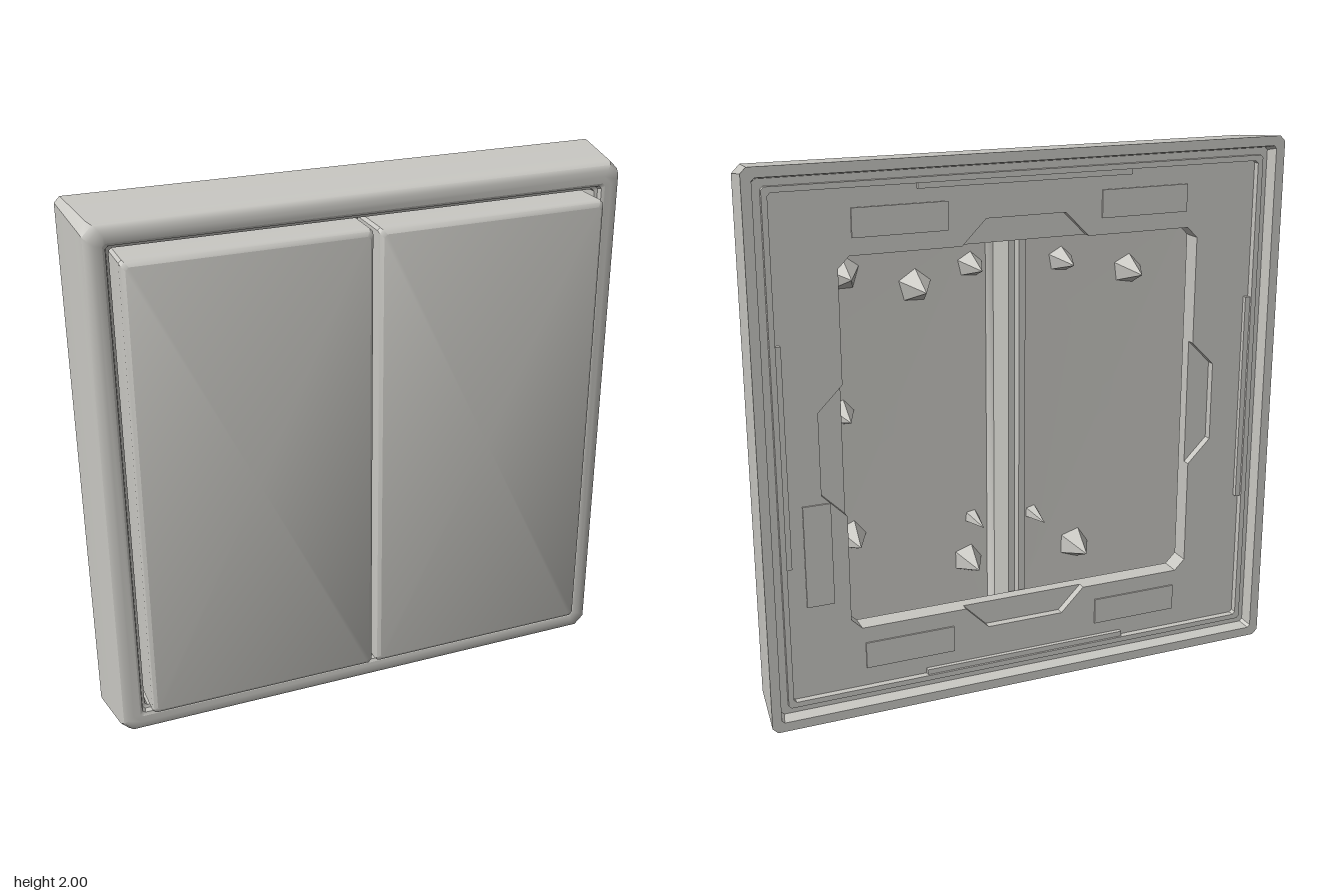
import * as THREE from 'three';
import { toCreasedNormals } from 'three/addons/utils/BufferGeometryUtils.js';

const plastic = new THREE.MeshStandardMaterial({ color: 0xc8c7c2 });
plastic.name = 'warm grey plastic';

// Corner-cut rectangle, counter-clockwise seen from the front
function outline(hx, hy, c) {
  return [[hx, c - hy], [hx, hy - c], [hx - c, hy], [c - hx, hy],
    [-hx, hy - c], [-hx, c - hy], [c - hx, -hy], [hx - c, -hy]];
}

// Skin through a list of [halfWidth, halfHeight, z, cornerCut] sections
function loft(sections, closed) {
  const rings = sections.map(([hx, hy, z, c]) => outline(hx, hy, c).map(([x, y]) => [x, y, z]));
  if (closed) rings.push(rings[0]);
  const pos = [];
  for (let r = 0; r < rings.length - 1; r++) {
    const a = rings[r], b = rings[r + 1];
    for (let i = 0; i < 8; i++) {
      const j = (i + 1) % 8;
      pos.push(...a[i], ...a[j], ...b[j], ...a[i], ...b[j], ...b[i]);
    }
  }
  const g = new THREE.BufferGeometry();
  g.setAttribute('position', new THREE.Float32BufferAttribute(pos, 3));
  return toCreasedNormals(g, 0.6);
}

function plate(hole, zBack, depth) {
  const toPoints = (pts) => pts.map(([x, y]) => new THREE.Vector2(x, y));
  const shape = new THREE.Shape(toPoints(outline(0.92, 0.92, 0.01)));
  shape.holes.push(new THREE.Path(toPoints(hole)));
  const g = new THREE.ExtrudeGeometry(shape, { depth, bevelEnabled: false });
  g.translate(0, 0, zBack);
  return g;
}

export function createModel() {
  const model = new THREE.Group();
  model.name = 'doubleWallSwitch';
  const body = new THREE.Group();
  body.position.y = 1;
  model.add(body);

  function add(name, geometry, x = 0, y = 0, z = 0) {
    const mesh = new THREE.Mesh(geometry, plastic);
    mesh.name = name;
    mesh.position.set(x, y, z);
    body.add(mesh);
    return mesh;
  }

  // Surround: tapered outside, rounded front lip, stepped back rim
  const ring = [
    [1, -0.17, 0.02], [0.978, 0.06, 0.03], [0.97, 0.085, 0.035], [0.955, 0.097, 0.035],
    [0.935, 0.1, 0.03], [0.91, 0.1, 0.01], [0.9, 0.093, 0.01], [0.895, 0.075, 0.01],
    [0.885, 0.07, 0.01], [0.885, -0.1, 0.01], [0.91, -0.1, 0.01], [0.91, -0.14, 0.01],
    [0.93, -0.14, 0.01], [0.93, -0.125, 0.01], [0.955, -0.125, 0.01], [0.965, -0.17, 0.01],
  ];
  add('frame', loft(ring.map(([h, z, c]) => [h, h, z, c]), true));

  // Mounting plate: plain front layer, back layer notched on all four sides
  const opening = outline(0.68, 0.68, 0.04);
  const notched = [];
  for (let k = 0; k < 4; k++) {
    const cos = Math.round(Math.cos(k * Math.PI / 2)), sin = Math.round(Math.sin(k * Math.PI / 2));
    const side = [[0.68, -0.64], [0.68, -0.24], [0.77, -0.15], [0.77, 0.15], [0.68, 0.24], [0.68, 0.64]];
    for (const [x, y] of side) notched.push([x * cos - y * sin, x * sin + y * cos]);
  }
  add('mountingPlate', plate(opening, -0.085, 0.045));
  add('notchedBackPlate', plate(notched, -0.115, 0.03));

  // Thin pads on the back, and the snap strips along the rim
  for (const x of [0.46, -0.46]) {
    for (const y of [0.79, -0.79]) add('backPad', new THREE.BoxGeometry(0.34, 0.1, 0.008), x, y, -0.117);
  }
  add('backPad', new THREE.BoxGeometry(0.1, 0.38, 0.008), 0.79, -0.37, -0.117);
  for (const s of [1, -1]) {
    add('snapStrip', new THREE.BoxGeometry(0.8, 0.02, 0.02), 0, 0.9 * s, -0.122);
    add('snapStrip', new THREE.BoxGeometry(0.02, 0.8, 0.02), 0.9 * s, 0, -0.122);
  }

  // Hollow rockers with softened front edges
  const w = 0.433, h = 0.868;
  const rocker = loft([
    [0, 0, 0.13, 0], [w - 0.05, h - 0.06, 0.125, 0.02], [w - 0.03, h - 0.04, 0.1, 0.02],
    [w - 0.025, h - 0.03, -0.03, 0.02], [w, h, -0.03, 0.01], [w, h, 0.148, 0.01],
    [w - 0.004, h - 0.006, 0.16, 0.012], [w - 0.016, h - 0.02, 0.17, 0.012], [0, 0, 0.17, 0],
  ], false);
  add('leftRocker', rocker, 0.441);
  add('rightRocker', rocker, -0.441);

  // Faceted clip stubs inside the rockers
  const stubs = [[0.6, 0.57, 0.07], [0.33, 0.5, 0.065], [0.12, 0.56, 0.05], [-0.24, 0.55, 0.05],
    [-0.52, 0.49, 0.06], [0.62, 0.06, 0.05], [0.6, -0.42, 0.06], [0.14, -0.59, 0.06],
    [-0.31, -0.6, 0.065], [-0.13, -0.44, 0.03], [0.12, -0.42, 0.03]];
  stubs.forEach(([x, y, r], i) => {
    const g = new THREE.ConeGeometry(r, 0.13, 5).toNonIndexed();
    g.rotateX(-Math.PI / 2);
    g.rotateZ(i * 1.3);
    g.computeVertexNormals();
    add('clipStub', g, x, y, 0.065);
  });
  return model;
}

*WORK REQUEST*
In the records above, find each line with the string "import" and list it.

*ANSWER TO THIS TASK*
import * as THREE from 'three';
import { toCreasedNormals } from 'three/addons/utils/BufferGeometryUtils.js';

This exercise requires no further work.